The first is that in the fallout from the doping era, there are fewer sponsors willing to fund big races. As an example, Stewart mentions the one-day Philly Classic, which Armstrong won in 1993: “There's no reason for Philly to die off. ... I guarantee you the prize money has gone down.”

The second has to do with infrastructure. Cycling races require sometimes 200-plus kilometers of road closures for racing, and cities and states in the U.S. are much less likely to acquiesce those requests than European counterparts.

“Here in Belgium, it's amazing. It can be a junior road race on Saturday morning, and they're shutting down all the roads, and the whole town comes out to watch the race,” Stouffer says. “It’s like college football Saturday in the U.S. If you're saying roads are closed down because of access to the stadium, no one says anything, no one cares.”

For potential American riders, then, their options are either to hope to be discovered on a poorly funded, often woefully short American course, or to pay their own way to go up against riders who are much more practiced and better subsidized in Europe.

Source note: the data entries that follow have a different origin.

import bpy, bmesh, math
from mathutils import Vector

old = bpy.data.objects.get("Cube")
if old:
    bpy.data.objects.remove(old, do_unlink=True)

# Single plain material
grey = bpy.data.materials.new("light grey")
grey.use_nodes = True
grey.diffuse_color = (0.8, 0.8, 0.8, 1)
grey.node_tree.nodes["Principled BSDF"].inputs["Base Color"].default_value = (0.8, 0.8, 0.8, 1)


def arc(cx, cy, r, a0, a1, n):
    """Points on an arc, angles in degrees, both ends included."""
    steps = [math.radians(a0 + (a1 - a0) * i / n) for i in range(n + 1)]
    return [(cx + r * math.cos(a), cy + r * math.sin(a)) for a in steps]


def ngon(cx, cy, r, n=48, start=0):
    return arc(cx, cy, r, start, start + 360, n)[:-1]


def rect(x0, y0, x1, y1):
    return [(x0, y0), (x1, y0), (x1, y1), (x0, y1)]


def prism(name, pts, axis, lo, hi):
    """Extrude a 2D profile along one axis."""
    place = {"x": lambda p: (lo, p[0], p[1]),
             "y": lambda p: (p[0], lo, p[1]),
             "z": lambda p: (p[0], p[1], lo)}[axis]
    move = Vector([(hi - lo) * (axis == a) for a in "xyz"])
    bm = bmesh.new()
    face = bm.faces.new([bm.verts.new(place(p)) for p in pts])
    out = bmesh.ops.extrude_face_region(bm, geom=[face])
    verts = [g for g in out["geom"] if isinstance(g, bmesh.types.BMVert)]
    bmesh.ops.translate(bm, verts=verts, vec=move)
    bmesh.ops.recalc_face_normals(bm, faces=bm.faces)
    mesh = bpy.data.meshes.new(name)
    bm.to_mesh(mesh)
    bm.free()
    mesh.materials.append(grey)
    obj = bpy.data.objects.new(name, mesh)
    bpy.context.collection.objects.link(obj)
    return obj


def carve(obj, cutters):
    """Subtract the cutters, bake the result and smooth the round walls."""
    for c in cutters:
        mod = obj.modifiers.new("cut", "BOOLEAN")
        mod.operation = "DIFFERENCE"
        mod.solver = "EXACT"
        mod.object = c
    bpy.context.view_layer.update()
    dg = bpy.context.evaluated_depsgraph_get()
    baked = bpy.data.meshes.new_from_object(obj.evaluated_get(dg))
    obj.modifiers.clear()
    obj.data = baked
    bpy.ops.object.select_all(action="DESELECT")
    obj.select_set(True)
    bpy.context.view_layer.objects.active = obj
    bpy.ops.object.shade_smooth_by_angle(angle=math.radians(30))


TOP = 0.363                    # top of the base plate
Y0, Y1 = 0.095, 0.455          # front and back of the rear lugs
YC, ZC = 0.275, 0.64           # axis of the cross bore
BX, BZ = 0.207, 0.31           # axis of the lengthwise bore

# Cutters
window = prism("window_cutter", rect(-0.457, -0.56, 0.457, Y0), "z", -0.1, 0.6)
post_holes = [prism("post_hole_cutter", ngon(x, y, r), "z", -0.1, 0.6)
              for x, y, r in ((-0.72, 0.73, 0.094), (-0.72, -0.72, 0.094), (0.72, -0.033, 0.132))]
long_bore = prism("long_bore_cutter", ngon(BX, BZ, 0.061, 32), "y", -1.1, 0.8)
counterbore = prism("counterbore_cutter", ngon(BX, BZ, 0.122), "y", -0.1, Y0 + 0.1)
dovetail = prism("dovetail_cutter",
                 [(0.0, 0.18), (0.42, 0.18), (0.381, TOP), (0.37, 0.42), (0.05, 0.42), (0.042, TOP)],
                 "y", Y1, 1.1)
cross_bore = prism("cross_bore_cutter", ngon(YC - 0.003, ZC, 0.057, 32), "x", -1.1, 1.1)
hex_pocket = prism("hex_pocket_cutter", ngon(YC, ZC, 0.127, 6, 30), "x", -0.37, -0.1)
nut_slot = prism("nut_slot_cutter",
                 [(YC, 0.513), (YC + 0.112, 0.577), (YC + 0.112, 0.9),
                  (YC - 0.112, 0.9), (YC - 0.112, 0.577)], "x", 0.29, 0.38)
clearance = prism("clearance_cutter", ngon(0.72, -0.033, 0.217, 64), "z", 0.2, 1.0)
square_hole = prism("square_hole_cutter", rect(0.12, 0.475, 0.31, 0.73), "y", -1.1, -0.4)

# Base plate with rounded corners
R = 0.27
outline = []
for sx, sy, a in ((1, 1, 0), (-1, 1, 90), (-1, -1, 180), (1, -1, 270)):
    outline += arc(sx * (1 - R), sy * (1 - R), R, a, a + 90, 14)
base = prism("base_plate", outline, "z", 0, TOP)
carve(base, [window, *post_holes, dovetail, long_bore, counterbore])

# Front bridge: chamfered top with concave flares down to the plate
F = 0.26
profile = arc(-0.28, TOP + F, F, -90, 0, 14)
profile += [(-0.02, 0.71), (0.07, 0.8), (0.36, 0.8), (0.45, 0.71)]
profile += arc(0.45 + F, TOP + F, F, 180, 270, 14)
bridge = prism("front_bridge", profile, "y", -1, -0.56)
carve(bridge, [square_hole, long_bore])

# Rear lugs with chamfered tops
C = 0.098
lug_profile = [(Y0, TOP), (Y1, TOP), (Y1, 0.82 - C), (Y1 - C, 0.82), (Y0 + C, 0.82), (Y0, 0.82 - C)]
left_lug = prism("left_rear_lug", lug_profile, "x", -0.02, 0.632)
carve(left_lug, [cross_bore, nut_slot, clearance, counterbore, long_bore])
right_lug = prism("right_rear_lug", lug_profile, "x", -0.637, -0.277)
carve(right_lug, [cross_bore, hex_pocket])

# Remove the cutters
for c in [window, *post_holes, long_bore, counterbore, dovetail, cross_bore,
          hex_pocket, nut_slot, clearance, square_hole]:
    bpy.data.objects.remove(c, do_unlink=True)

Belgian riders, according to Stouffer, even get tax benefits and social security.

“Then if a rider doesn't make it, or gets injured and can't race any more, well now, based off his constant racing, he already has some money in his social security plan,” Stouffer says. “Whereas in the U.S., it is like the unicorn, and if you're not in the cycling community and you tell people what you do, they sort of look at you like, ‘Huh, and you can support yourself doing that?’”

And despite all that, American cycling is actually doing pretty OK

USA Pro Cycling Challenge - Stage 1 Photo by Chris Graythen/Getty Images

Perhaps the current crop of riders could be better — Americans in the late ‘90s and early 2000s had to deal with many of those same logistical challenges, too — but they could certainly be worse.

The heyday of Armstrong, Leipheimer, and Hamilton came after an even quieter period for the United States than the current one. In the space between LeMond’s last Tour title in 1990 and Armstrong’s first in 1999, American riders finished in the top 10 of the Tour just five times, peaking with Bobby Julich’s third place finish in 1998. Before that, an American hadn’t even competed in the Tour until 1981, when Jacques Boyer took the starting line. The Tour de France had existed for 78 years by that point.

If you’re willing to accept the fact that American riders in the early aughts were competing on a relatively level playing field with regards to doping, then you have to accept that, perhaps, they were just a special group of individual athletes.

“I don't know, we worked our tails off,” Hamilton says. “Looking back, sometimes I'm just like, I'm glad I don't have to do that any more. Just so much time on the bike, having to be super disciplined.

“At one point in my career I was 2.8 percent body fat, which is insane. Not healthy either. You had to live that lifestyle. If you were 95 percent committed, you weren't going to make it.”

Leipheimer mentions a slew of 20-something American riders as a sign that the United States is on the come-up — names like Cannondale-Drapac’s Joe Dombrowski and Lawson Craddock, or BMC’s Brent Bookwalter and Joey Rosskopf. He won’t say that they will live up to the legacy of U.S. Postal, however, or what, exactly, separated his era from every other in American history.

The steps to becoming a Tour rider — much less a great one, he says — are ill-defined.

“You don't know. You really don't know,” Leipheimer says. “You have to keep working hard and have a lot of patience because it’s a long, long road, with many little tiny improvements and progression along the way.

“And then one day it just happens. You're there.”